Rare Breeding Birds Panel
RBBP - the secure information archive on the UK's rare breeding birds - Twitter: @ukrbbp
Rare Breeding Birds Panel - 2019: mid-spring update
In the last update we encouraged you to search for species best located early in the year, such as Willow Tits, Lesser Spotted Woodpeckers, Goshawks and Long-eared Owls. If you did find any of these, please make sure that your records are submitted to the relevant county recorder as soon as possible, so that they are not forgotten later in the busy breeding season. Now it's time to broaden your horizons and look out for any evidence of breeding behaviour, as well as the unusual species.
Think Rare Breeding Bird - watch for species and for breeding behaviour
The most important message at this time of year is to be aware of what is a rare breeding bird. The 'official' definition is one with fewer than 2,000 breeding pairs in the UK in a typical year, but we don't expect everyone to remember how many of each species there are! All the species are listed on our website here. Take a look through the whole list - you may be surprised what you find there. Some are national rarities like Red-necked Phalarope, Bluethroat and Spotted Crake. Many though are more widespread species like Shoveler, Pochard, Red-breasted Merganser (left, per Ian Francis), Little Egret, Marsh Harrier (right, per RSPB Images), Hobby and Short-eared Owl.

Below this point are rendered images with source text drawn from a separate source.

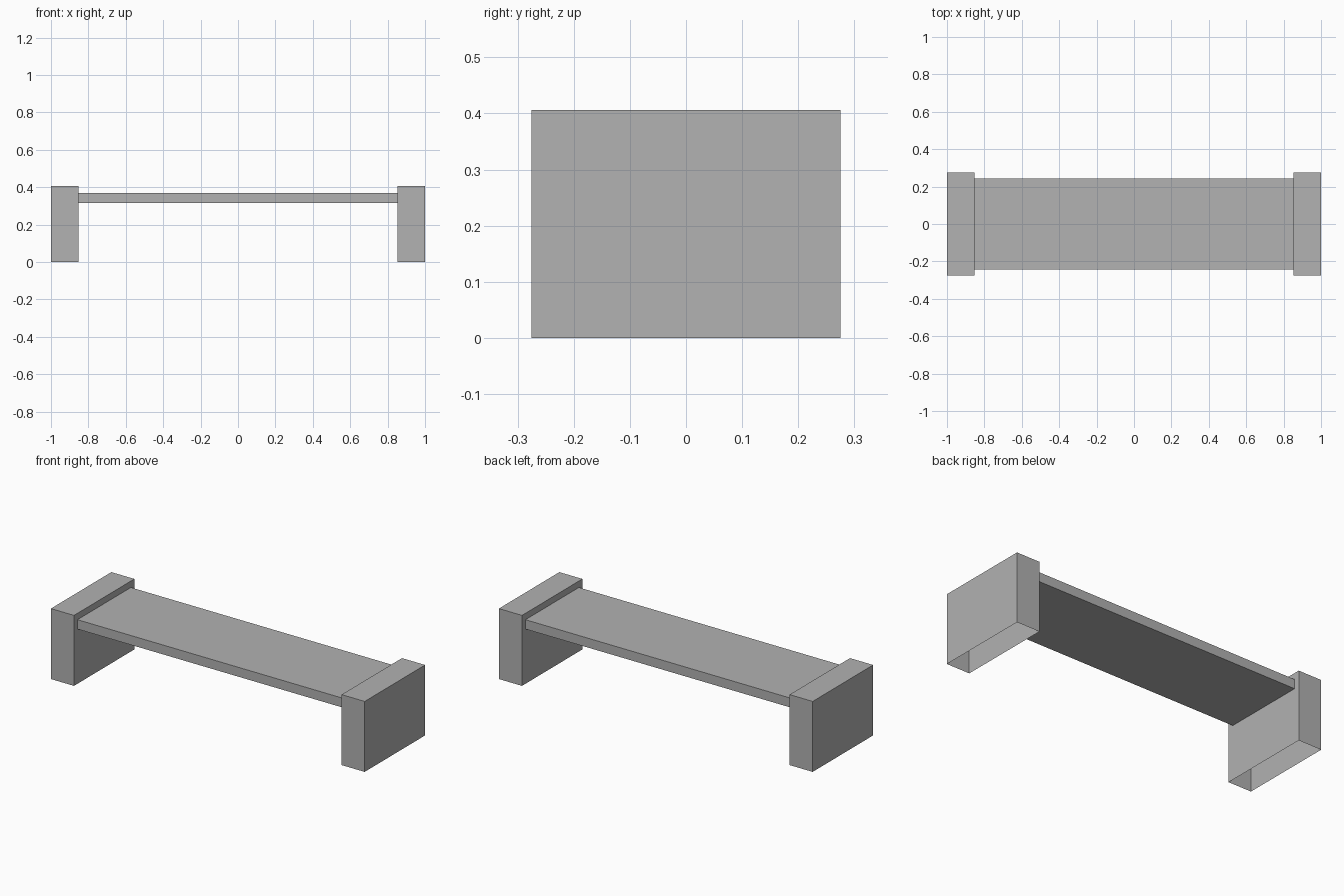
import bpy
import bmesh

if "Cube" in bpy.data.objects:
    bpy.data.objects.remove(bpy.data.objects["Cube"])

# One plain grey for the whole bench
grey = bpy.data.materials.new("plain grey")
grey.diffuse_color = (0.445, 0.445, 0.445, 1.0)
grey.use_nodes = True
grey.node_tree.nodes["Principled BSDF"].inputs["Base Color"].default_value = grey.diffuse_color


def box(name, low, high, is_open):
    """Box between two corners; faces whose normal passes is_open are left out."""
    bm = bmesh.new()
    bmesh.ops.create_cube(bm, size=1.0)
    for v in bm.verts:
        v.co = [low[i] if v.co[i] < 0 else high[i] for i in range(3)]
    bm.normal_update()
    open_faces = [f for f in bm.faces if is_open(f.normal)]
    bmesh.ops.delete(bm, geom=open_faces, context='FACES_ONLY')
    mesh = bpy.data.meshes.new(name)
    bm.to_mesh(mesh)
    bm.free()
    mesh.materials.append(grey)
    obj = bpy.data.objects.new(name, mesh)
    bpy.context.collection.objects.link(obj)
    return obj


INNER = 0.853

# Slab legs: hollow shells, open underneath
box("left_leg", (-1.0, -0.275, 0.0), (-INNER, 0.275, 0.406), lambda n: n.z < -0.5)
box("right_leg", (INNER, -0.275, 0.0), (1.0, 0.275, 0.406), lambda n: n.z < -0.5)

# Seat board between the legs, its ends closed by the leg faces
box("seat", (-INNER, -0.243, 0.315), (INNER, 0.243, 0.369), lambda n: abs(n.x) > 0.5)
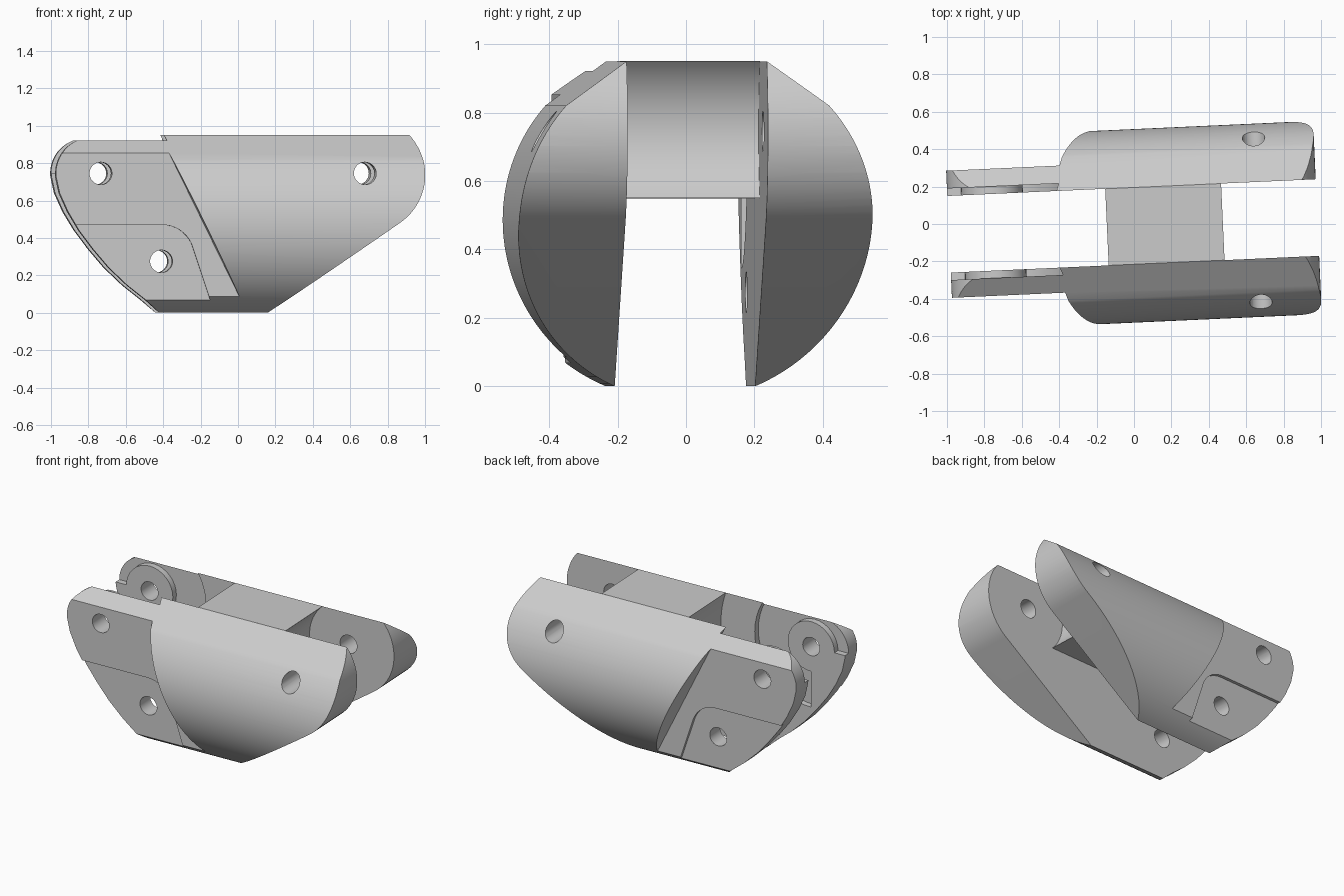
import bpy, bmesh
from math import radians, cos, sin
from mathutils import Matrix

cube = bpy.data.objects.get("Cube")
if cube:
    bpy.data.objects.remove(cube, do_unlink=True)

grey = bpy.data.materials.new("plain_grey")
grey.use_nodes = True
GREY = (0.6, 0.6, 0.6, 1)
grey.diffuse_color = GREY
grey.node_tree.nodes["Principled BSDF"].inputs["Base Color"].default_value = GREY

YAW = radians(2.6)
GAP = 0.205                      # half width of the slot between the cheeks
R, ZC = 0.517, 0.475             # round outer surface
PIN_Z = 0.745
REAR, FORE = (-0.75, PIN_Z), (0.66, PIN_Z)


def arc(centre, r, a0, a1, n=24):
    """Points on a circle from angle a0 to a1, in degrees."""
    angles = [radians(a0 + (a1 - a0) * i / n) for i in range(n + 1)]
    return [(centre[0] + r * cos(a), centre[1] + r * sin(a)) for a in angles]


def prism(name, points, lo, hi, axis="y"):
    """Extrude a closed outline along y (x-z outline) or x (y-z outline)."""
    bm = bmesh.new()
    place = (lambda p, d: (p[0], d, p[1])) if axis == "y" else (lambda p, d: (d, p[0], p[1]))
    ends = [[bm.verts.new(place(p, d)) for p in points] for d in (lo, hi)]
    bm.faces.new(ends[0])
    bm.faces.new(ends[1])
    for i in range(len(points)):
        j = (i + 1) % len(points)
        bm.faces.new((ends[0][i], ends[0][j], ends[1][j], ends[1][i]))
    bmesh.ops.recalc_face_normals(bm, faces=bm.faces)
    mesh = bpy.data.meshes.new(name)
    bm.to_mesh(mesh)
    bm.free()
    mesh.materials.append(grey)
    obj = bpy.data.objects.new(name, mesh)
    bpy.context.collection.objects.link(obj)
    return obj


def carve(obj, cutters):
    """Apply boolean cutters and remove them."""
    for cutter, operation in cutters:
        cutter.hide_render = True
        mod = obj.modifiers.new("cut", "BOOLEAN")
        mod.operation, mod.object, mod.solver = operation, cutter, "EXACT"
    graph = bpy.context.evaluated_depsgraph_get()
    mesh = bpy.data.meshes.new_from_object(obj.evaluated_get(graph))
    obj.modifiers.clear()
    obj.data = mesh
    for cutter, _ in cutters:
        bpy.data.objects.remove(cutter, do_unlink=True)


def finish(obj):
    obj.rotation_euler.z = YAW
    obj.location.y = -0.01
    bpy.ops.object.select_all(action="DESELECT")
    obj.select_set(True)
    bpy.context.view_layer.objects.active = obj
    bpy.ops.object.shade_smooth_by_angle(angle=radians(22))


# Cheek: round outer wall with a flat upper facet, flat inner wall
section = arc((0, ZC), R, -66.6, 42, 48) + [(GAP, 0.95)]
back = prism("back_cheek", section, -1.2, 1.2, "x")

# Side outline: rounded nose, sloping underside, swept tail
outline = ([(-0.41, -0.02), (0.12, -0.02)] + arc(FORE, 0.322, -56, 60)
           + [(0.75, 1.2), (-0.8, 1.2)] + arc((-0.8, PIN_Z), 0.19, 90, 185)
           + [(-0.97, 0.64), (-0.925, 0.54), (-0.865, 0.44), (-0.79, 0.34),
              (-0.705, 0.24), (-0.605, 0.145), (-0.51, 0.07)])

# Flat thin tail, ending at a slanted shoulder
shoulder = [(-1.3, -0.3), (0.18, -0.3), (-0.01, 0.09), (-0.39, 0.865),
            (-0.554, 1.2), (-1.3, 1.2)]
# Shallow lower pocket with a rounded corner
pocket = [(-1.3, -0.2), (-0.088, -0.2), (-0.165, 0.07)] + \
    arc((-0.42, 0.30), 0.17, 15, 90, 12) + [(-1.3, 0.47)]
# Inner clearance around the raised pin boss
clearance = arc(REAR, 0.4, -90, 90) + [(-1.3, 1.145), (-1.3, PIN_Z)] + \
    arc(REAR, 0.165, 180, -90)

cuts = [(prism("outline_cutter", outline, 0.1, 0.8), "INTERSECT"),
        (prism("shoulder_cutter", shoulder, 0.34, 0.8), "DIFFERENCE"),
        (prism("pocket_cutter", pocket, 0.32, 0.8), "DIFFERENCE"),
        (prism("clearance_cutter", clearance, 0.1, 0.245), "DIFFERENCE")]
for centre in (REAR, FORE, (-0.425, 0.275)):
    hole = arc(centre, 0.06, 0, 360, 32)[:-1]
    cuts.append((prism("hole_cutter", hole, 0.1, 0.8), "DIFFERENCE"))
carve(back, cuts)

# Mirrored front cheek
front = bpy.data.objects.new("front_cheek", back.data.copy())
bpy.context.collection.objects.link(front)
bm = bmesh.new()
bm.from_mesh(front.data)
bm.transform(Matrix.Scale(-1, 4, (0, 1, 0)))
bmesh.ops.reverse_faces(bm, faces=bm.faces)
bm.to_mesh(front.data)
bm.free()

# Bridge with scooped ends, joining the cheeks
web = arc(REAR, 0.639, -17.8, 18.7) + arc(FORE, 0.276, 132, 225)
bridge = prism("bridge", web, -GAP, GAP)

for part in (back, front, bridge):
    finish(part)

In all cases, ALL records of birds in breeding habitat should be diligently recorded, with breeding evidence codes (BirdTrack makes this easy, with drop-down menus). Records of pairs are especially useful - best of all of course is evidence of confirmed breeding with records of (for example) occupied nests, adults feeding young or recently fledged young. Be aware though of passage birds or early season gatherings. Thus Hobbies gathering in May may not be breeding at that site, but from June to August any bird in breeding habitat (for Hobby, open areas with trees) should be recorded and submitted to the county recorder. Little Egrets need only be counted (for RBBP purposes) if at a colony. We believe some colonies are still to be found, or are not recorded annually, so there is chance for some detective work in many areas of the country! When recording ducks, ensure you count - and report - males, females and ducklings separately. Two pairs of Shoveler in early May at a site may not be seen again in pairs, but single males there subsequently are strongly indicative that the females are on nests nearby, so even the reports of lone males are important later in the season. Visit the site again to look for broods of ducklings.
And the more unusual
Each year there is a chance of something unusual turning up and breeding. Recently we have seen Bee-eaters, Little Bitterns and Night-herons. Some species are not even detected until they have young, much later in the summer. And there has been an increasing population of some colonising species like Great White Egrets, Spoonbills and Cattle Egrets. With inflated numbers of the latter over the winter, there is a good chance that some may breed. Look out in existing heronries or for birds flying with sticks into copses. Three colonies were found in 2017 but so far we at RBBP have not heard of any in 2018. But 2019 may well be different!
What to do with your records
Make sure they are submitted to the county bird recorder, either directly or via BirdTrack.